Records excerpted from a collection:
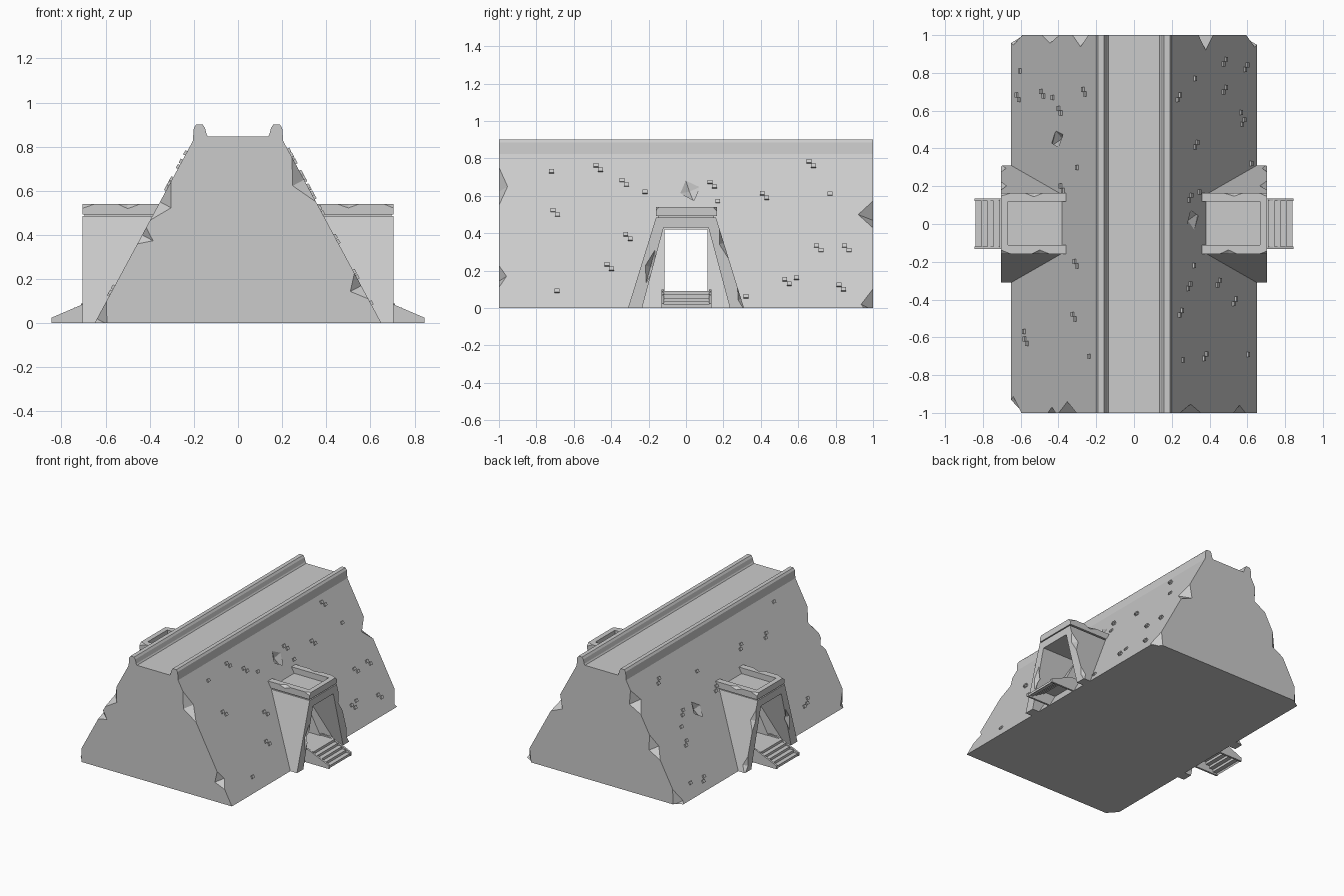
import bpy, bmesh, random
from mathutils import Matrix, Vector

random.seed(4)
if "Cube" in bpy.data.objects:
    bpy.data.objects.remove(bpy.data.objects["Cube"])

stone = bpy.data.materials.new("grey stone")
stone.use_nodes = True
GREY = (0.6, 0.6, 0.6, 1)
stone.diffuse_color = GREY
stone.node_tree.nodes["Principled BSDF"].inputs["Base Color"].default_value = GREY

BASE, CREST, SHOULDER = 0.65, 0.205, 0.825


def finish(name, bm):
    bmesh.ops.recalc_face_normals(bm, faces=bm.faces)
    mesh = bpy.data.meshes.new(name)
    bm.to_mesh(mesh)
    bm.free()
    mesh.materials.append(stone)
    obj = bpy.data.objects.new(name, mesh)
    bpy.context.collection.objects.link(obj)
    return obj


def prism(name, profile, place, start, end):
    """Extrude a 2D profile; place(a, b, depth) gives the 3D point."""
    bm = bmesh.new()
    face = bm.faces.new([bm.verts.new(place(a, b, start)) for a, b in profile])
    new = bmesh.ops.extrude_face_region(bm, geom=[face])["geom"]
    move = Vector(place(0, 0, end)) - Vector(place(0, 0, start))
    bmesh.ops.translate(bm, verts=[v for v in new if isinstance(v, bmesh.types.BMVert)], vec=move)
    return finish(name, bm)


def on_slope(side, y, z):
    """Frame on the sloping face: x outward, y along the wall, z up the slope."""
    x = BASE - (BASE - CREST) * z / SHOULDER
    up = Vector((side * (CREST - BASE), 0, SHOULDER)).normalized()
    out = Vector((side * up.z, 0, abs(up.x)))
    m = Matrix.Identity(4)
    for i, col in enumerate((out, Vector((0, 1, 0)), up, Vector((side * x, y, z)))):
        for j in range(3):
            m[j][i] = col[j]
    return m


def add_shard(bm, matrix, size):
    """Eight-sided shard used to break stone away."""
    made = bmesh.ops.create_uvsphere(bm, u_segments=4, v_segments=2, radius=1)["verts"]
    for v in made:
        v.co *= random.uniform(0.85, 1.15)
        v.co = matrix @ Vector(c * s for c, s in zip(v.co, size))


def carve(obj, cutter):
    cutter.hide_render = True
    mod = obj.modifiers.new("carve", 'BOOLEAN')
    mod.operation, mod.solver, mod.object = 'DIFFERENCE', 'EXACT', cutter
    bpy.context.view_layer.update()
    graph = bpy.context.evaluated_depsgraph_get()
    mesh = bpy.data.meshes.new_from_object(obj.evaluated_get(graph))
    obj.modifiers.clear()
    obj.data = mesh
    bpy.data.objects.remove(cutter)


# Main wall with raised rims along the walkway
half = [(BASE, 0), (CREST, SHOULDER), (0.2, 0.885), (0.19, 0.9), (0.16, 0.9),
        (0.15, 0.885), (0.142, 0.855), (0.135, 0.845)]
wall = prism("rampart_wall", half + [(-x, z) for x, z in reversed(half)],
             lambda a, b, d: (a, d, b), -1, 1)

# Passage straight through the wall
carve(wall, prism("passage_cutter", [(-0.115, 0.09), (0.115, 0.09), (0.115, 0.42), (-0.115, 0.42)],
                  lambda a, b, d: (d, a, b), -1, 1))

# Broken stone on the end edges: side, end, height, depth, length
chips = [(1, -1, 0.65, 0.05, 0.13), (1, -1, 0.17, 0.04, 0.06), (1, 1, 0.5, 0.09, 0.09),
         (1, 1, 0.02, 0.07, 0.1), (-1, 1, 0.02, 0.06, 0.1), (-1, 1, 0.38, 0.05, 0.09),
         (-1, 1, 0.68, 0.06, 0.08), (-1, -1, 0.02, 0.08, 0.1), (-1, -1, 0.55, 0.06, 0.11),
         (-1, -1, 0.4, 0.03, 0.04)]
bm = bmesh.new()
for side, end, z, depth, length in chips:
    add_shard(bm, on_slope(side, end, z), (0.06, depth, length))
# Gouges in the slopes
for side, y, z in [(1, 0.02, 0.63), (-1, 0.45, 0.45), (-1, -0.28, 0.38)]:
    tilt = Matrix.Rotation(0.35 * side, 4, 'X') @ Matrix.Rotation(0.2, 4, 'Y')
    add_shard(bm, on_slope(side, y, z) @ tilt, (0.03, 0.05, 0.12))
carve(wall, finish("chip_cutter", bm))

# Small protruding bricks, mostly in staggered pairs
bricks = {
    1: [(-.72, .73), (-.47, .75), (-.33, .67), (-.22, .62), (-.7, .51), (-.31, .38),
        (-.69, .09), (-.41, .22), (.14, .66), (.17, .57), (.42, .6), (.67, .77),
        (.77, .61), (.71, .32), (.86, .32), (.59, .16), (.54, .14), (.83, .11), (.32, .06)],
    -1: [(.81, .09), (.67, .07), (.69, .31), (.67, .41), (.6, .48), (.7, .72), (.3, .65),
         (.19, .5), (-.21, .64), (-.57, .13), (-.62, .15), (-.49, .62), (-.7, .77)]}
bm = bmesh.new()
for side, spots in bricks.items():
    for i, (y, z) in enumerate(spots):
        for k in ((-1, 1) if i % 3 else (0,)):
            shape = Matrix.Diagonal((0.02, 0.026, 0.021, 1))
            bmesh.ops.create_cube(bm, size=1, matrix=on_slope(side, y + k * 0.012, z - k * 0.012) @ shape)
finish("loose_bricks", bm)

# Gatehouse, roof and stairs on both sides
for side, word in ((1, "left"), (-1, "right")):
    def across(a, b, d):
        return (side * d, a, b)

    def flat(a, b, d):
        return (side * a, b, d)

    def along(a, b, d):
        return (side * a, d, b)

    outer = [(0.31, 0), (0.16, 0.485), (-0.16, 0.485), (-0.31, 0)]
    inner = [(-0.235, 0), (-0.12, 0.43), (0.12, 0.43), (0.235, 0)]
    frame = prism(word + "_gate_frame", outer + inner, across, 0.36, 0.705)

    # Broken edges on the gate legs
    bm = bmesh.new()
    for y, z, lean in ((0.205, 0.35, 0.3), (-0.19, 0.22, -0.26), (0.3, 0.05, 0.3)):
        spot = Matrix.Translation((side * 0.705, y, z)) @ Matrix.Rotation(lean, 4, 'X')
        add_shard(bm, spot, (0.04, 0.025, 0.09))
    carve(frame, finish("leg_cutter", bm))

    # Roof slab set in slightly, then the parapet on three sides
    prism(word + "_gate_roof", [(0.36, -0.15), (0.695, -0.15), (0.695, 0.15), (0.36, 0.15)],
          flat, 0.48, 0.497)
    rim = [(0.36, -0.16), (0.705, -0.16), (0.705, 0.165), (0.36, 0.165),
           (0.36, 0.118), (0.668, 0.118), (0.668, -0.112), (0.36, -0.112)]
    parapet = prism(word + "_gate_parapet", rim, flat, 0.493, 0.54)
    bm = bmesh.new()
    for x, y in ((0.705, -0.16), (0.705, 0.165), (0.53, 0.165), (0.5, -0.16)):
        add_shard(bm, Matrix.Translation((side * x, y, 0.54)), (0.05, 0.02, 0.02))
    carve(parapet, finish("parapet_cutter", bm))

    # Stair sheet, stepping up to the passage floor
    count, x, z = 5, 0.84, 0.0
    run, rise = 0.16 / count, 0.09 / count
    top = [(x, z)]
    for i in range(count):
        z += rise
        top.append((x, z))
        x -= run
        top.append((x, z))
    top[-1] = (0.59, z)
    under = [(a - 0.006, b - 0.006) for a, b in reversed(top[1:])]
    prism(word + "_stairs", top + under, along, -0.125, 0.13)
    # Sloping side walls of the stairs
    cheek = [(0.845, 0), (0.845, 0.025), (0.705, 0.085), (0.67, 0.1), (0.59, 0.1), (0.59, 0)]
    for y in (-0.132, 0.122):
        prism(word + "_stair_cheek", cheek, along, y, y + 0.014)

Task requirements:
Only a number is wanted here: how many lines in the entries contain the word "bmesh"?

Task result:
11